Lily Marrujo, 1, is not too happy to be on Mrs. Claus' lap while posing for a photo with her sisters Andrea and Sophia as well as their uncle, Eric Marrujo, Friday night at Claremont City Hall. Friday was the annual tree lighting ceremony in the Claremont Village with carolers, a visit from Santa and the tree lighting. More in our next edition. COURIER photo/Steven Felschundneff
While it might be assumed that a perk of owning a bike shop is the chance to take a spin at leisure, it couldn’t be farther from the truth for Corey McCroskey, owner of Pomona’s beloved Coates Cyclery, located on the border between Pomona and Claremont. Kept busy managing retail, repairs and other duties at the Inland Empire’s largest—and possibly longest-living—bike shop, Mr. McCroskey admits he is lucky to be able to fit in one ride per week.

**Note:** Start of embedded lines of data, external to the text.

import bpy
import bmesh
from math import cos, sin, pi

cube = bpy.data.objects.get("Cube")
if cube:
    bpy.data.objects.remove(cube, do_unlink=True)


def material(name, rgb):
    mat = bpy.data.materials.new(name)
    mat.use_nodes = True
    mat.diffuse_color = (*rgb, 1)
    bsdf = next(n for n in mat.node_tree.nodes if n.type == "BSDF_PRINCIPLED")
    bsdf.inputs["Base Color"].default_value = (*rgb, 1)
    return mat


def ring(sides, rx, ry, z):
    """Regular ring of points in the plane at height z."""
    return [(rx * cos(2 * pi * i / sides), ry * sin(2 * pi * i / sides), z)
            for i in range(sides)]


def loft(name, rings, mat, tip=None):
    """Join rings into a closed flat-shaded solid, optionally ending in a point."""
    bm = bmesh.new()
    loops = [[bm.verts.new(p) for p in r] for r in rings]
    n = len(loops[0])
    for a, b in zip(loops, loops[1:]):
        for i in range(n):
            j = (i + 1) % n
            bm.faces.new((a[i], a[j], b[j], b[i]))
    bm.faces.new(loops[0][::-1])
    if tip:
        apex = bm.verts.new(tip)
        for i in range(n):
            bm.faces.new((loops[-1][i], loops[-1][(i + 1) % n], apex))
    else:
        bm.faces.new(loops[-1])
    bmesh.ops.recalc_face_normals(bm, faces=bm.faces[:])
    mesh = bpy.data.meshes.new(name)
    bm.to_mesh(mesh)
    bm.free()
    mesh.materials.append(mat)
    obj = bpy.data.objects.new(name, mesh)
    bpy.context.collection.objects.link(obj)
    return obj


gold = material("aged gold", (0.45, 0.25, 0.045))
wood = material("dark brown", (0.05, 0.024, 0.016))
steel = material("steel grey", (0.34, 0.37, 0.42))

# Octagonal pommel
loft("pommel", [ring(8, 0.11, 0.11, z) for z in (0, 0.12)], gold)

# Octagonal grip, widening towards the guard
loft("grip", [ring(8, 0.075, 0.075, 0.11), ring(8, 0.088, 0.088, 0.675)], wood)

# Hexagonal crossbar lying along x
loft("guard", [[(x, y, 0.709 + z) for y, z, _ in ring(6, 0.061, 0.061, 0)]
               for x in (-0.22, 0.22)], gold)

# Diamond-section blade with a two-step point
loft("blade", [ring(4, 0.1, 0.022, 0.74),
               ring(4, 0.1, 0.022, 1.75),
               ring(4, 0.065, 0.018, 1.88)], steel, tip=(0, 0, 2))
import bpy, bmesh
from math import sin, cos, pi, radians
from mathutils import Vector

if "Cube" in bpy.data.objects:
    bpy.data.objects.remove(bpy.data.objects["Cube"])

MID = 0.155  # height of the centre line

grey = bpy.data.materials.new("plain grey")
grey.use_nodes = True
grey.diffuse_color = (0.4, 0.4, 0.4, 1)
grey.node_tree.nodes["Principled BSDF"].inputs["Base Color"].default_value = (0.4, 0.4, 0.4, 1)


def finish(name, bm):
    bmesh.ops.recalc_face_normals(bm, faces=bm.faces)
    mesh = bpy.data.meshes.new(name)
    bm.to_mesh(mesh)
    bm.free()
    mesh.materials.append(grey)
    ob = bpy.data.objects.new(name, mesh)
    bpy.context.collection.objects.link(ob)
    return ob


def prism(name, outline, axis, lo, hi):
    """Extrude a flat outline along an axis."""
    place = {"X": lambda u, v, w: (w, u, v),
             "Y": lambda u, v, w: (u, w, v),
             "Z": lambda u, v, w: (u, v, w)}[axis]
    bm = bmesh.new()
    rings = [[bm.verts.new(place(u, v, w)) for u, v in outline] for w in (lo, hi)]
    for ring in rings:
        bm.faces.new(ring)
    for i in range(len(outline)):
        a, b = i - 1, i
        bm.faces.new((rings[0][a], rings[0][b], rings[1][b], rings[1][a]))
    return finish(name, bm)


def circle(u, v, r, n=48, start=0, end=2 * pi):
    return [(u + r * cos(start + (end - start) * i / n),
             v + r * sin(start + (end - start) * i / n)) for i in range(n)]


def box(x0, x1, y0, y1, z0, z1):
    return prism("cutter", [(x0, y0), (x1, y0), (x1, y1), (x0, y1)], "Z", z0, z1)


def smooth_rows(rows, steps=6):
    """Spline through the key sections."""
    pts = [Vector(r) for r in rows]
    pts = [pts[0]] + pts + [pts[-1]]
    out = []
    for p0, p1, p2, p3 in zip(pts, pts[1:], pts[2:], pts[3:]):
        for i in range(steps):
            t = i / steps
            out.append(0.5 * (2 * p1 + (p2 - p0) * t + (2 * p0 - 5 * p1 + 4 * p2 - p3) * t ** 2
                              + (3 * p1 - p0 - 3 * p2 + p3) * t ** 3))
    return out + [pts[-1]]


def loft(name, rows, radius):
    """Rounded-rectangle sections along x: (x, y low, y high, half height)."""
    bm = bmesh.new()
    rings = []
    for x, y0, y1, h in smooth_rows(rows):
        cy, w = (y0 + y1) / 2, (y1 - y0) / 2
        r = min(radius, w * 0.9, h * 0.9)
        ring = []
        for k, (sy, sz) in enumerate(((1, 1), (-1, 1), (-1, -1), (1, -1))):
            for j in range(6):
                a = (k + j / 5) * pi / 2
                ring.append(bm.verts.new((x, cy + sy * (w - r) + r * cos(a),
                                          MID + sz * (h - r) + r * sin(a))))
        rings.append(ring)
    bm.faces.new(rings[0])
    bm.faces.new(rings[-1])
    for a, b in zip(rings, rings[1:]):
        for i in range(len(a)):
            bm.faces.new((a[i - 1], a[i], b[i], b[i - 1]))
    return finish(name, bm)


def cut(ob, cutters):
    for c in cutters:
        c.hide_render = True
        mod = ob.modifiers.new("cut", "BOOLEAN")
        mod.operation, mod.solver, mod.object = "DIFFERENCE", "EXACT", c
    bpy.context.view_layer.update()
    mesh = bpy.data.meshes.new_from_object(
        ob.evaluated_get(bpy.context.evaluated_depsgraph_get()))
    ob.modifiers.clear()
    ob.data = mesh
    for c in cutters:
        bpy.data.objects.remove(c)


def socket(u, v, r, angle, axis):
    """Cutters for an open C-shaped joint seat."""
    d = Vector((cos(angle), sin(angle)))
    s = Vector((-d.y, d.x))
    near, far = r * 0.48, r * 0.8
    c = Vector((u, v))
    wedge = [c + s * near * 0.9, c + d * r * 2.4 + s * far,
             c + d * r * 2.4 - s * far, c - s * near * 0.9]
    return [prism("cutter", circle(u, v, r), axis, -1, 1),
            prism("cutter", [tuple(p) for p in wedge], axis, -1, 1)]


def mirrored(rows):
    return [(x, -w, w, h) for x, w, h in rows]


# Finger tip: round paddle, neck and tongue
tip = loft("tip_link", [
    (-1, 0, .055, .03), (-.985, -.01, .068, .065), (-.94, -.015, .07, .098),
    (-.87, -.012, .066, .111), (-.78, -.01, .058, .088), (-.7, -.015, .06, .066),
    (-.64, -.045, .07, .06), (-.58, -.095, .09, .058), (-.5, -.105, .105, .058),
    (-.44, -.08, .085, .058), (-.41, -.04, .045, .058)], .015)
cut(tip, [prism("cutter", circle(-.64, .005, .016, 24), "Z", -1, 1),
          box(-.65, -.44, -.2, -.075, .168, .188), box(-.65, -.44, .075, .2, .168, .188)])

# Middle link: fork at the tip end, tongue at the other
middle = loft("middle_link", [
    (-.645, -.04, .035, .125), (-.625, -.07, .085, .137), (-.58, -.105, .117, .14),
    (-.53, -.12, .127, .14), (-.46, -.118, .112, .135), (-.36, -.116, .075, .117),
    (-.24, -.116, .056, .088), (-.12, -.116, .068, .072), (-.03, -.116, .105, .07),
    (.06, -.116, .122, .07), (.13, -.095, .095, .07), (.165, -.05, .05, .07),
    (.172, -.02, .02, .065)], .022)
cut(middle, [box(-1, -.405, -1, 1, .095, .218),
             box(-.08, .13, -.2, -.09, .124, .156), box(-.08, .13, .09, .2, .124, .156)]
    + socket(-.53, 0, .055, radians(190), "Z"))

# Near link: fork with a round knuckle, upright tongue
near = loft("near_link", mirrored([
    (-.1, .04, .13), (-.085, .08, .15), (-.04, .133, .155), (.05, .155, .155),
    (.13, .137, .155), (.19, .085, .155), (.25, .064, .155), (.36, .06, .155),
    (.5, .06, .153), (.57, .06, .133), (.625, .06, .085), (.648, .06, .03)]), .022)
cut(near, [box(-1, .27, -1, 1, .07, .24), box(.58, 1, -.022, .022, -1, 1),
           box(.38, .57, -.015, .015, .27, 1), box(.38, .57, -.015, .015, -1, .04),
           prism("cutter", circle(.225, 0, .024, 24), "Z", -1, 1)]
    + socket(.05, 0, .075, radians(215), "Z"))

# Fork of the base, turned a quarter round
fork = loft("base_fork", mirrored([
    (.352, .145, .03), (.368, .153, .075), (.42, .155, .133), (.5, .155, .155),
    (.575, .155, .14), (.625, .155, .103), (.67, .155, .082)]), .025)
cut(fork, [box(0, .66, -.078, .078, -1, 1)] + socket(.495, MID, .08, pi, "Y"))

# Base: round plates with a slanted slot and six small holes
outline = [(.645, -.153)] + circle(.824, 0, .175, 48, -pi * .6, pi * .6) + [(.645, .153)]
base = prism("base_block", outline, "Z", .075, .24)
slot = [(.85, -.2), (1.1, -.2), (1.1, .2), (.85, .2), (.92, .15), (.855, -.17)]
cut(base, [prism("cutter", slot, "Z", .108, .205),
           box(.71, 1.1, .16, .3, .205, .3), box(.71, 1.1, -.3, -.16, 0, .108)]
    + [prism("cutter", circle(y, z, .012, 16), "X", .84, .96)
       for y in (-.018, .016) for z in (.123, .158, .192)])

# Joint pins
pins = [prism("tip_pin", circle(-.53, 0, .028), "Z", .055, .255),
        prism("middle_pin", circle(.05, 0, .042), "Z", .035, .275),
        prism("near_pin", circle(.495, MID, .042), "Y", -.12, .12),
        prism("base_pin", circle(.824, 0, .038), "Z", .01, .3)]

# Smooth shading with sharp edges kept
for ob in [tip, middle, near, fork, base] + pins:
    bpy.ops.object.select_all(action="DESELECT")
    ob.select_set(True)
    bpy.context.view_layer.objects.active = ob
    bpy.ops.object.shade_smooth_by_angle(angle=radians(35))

It’s part of the duty the avid cyclist and 11-year shopkeeper takes in stride as he looks to inspire the next generation of cyclists. COURIER photo/Steven Felschundneff
The City Council will vote Tuesday on a request to put further restrictions on parking near entrances of the Claremont Hills Wilderness Park.
The council will review a proposal presented by resident David Jacks of Via Santa Catarina—located near the Wilderness Park in Claraboya—calling for the street to be restricted from parking 24 hours a day, 7 days a week COURIER photo/Steven Felschundneff
As Golden State Water Company maintains Claremont’s water system is not for sale, city officials remain equally dedicated to pursuing water acquisition, whatever the costs.
“Every option is on the table,” said Councilmember Sam Pedroza last month. “I don’t think the council would have gone this far if we hadn’t already considered [eminent domain] in our own heads.”
In a continuing series of articles featuring the city of Claremont’s ongoing negotiation with Golden State Water Company, the COURIER takes a look toward the path of eminent domain and what it means for Claremont consumers.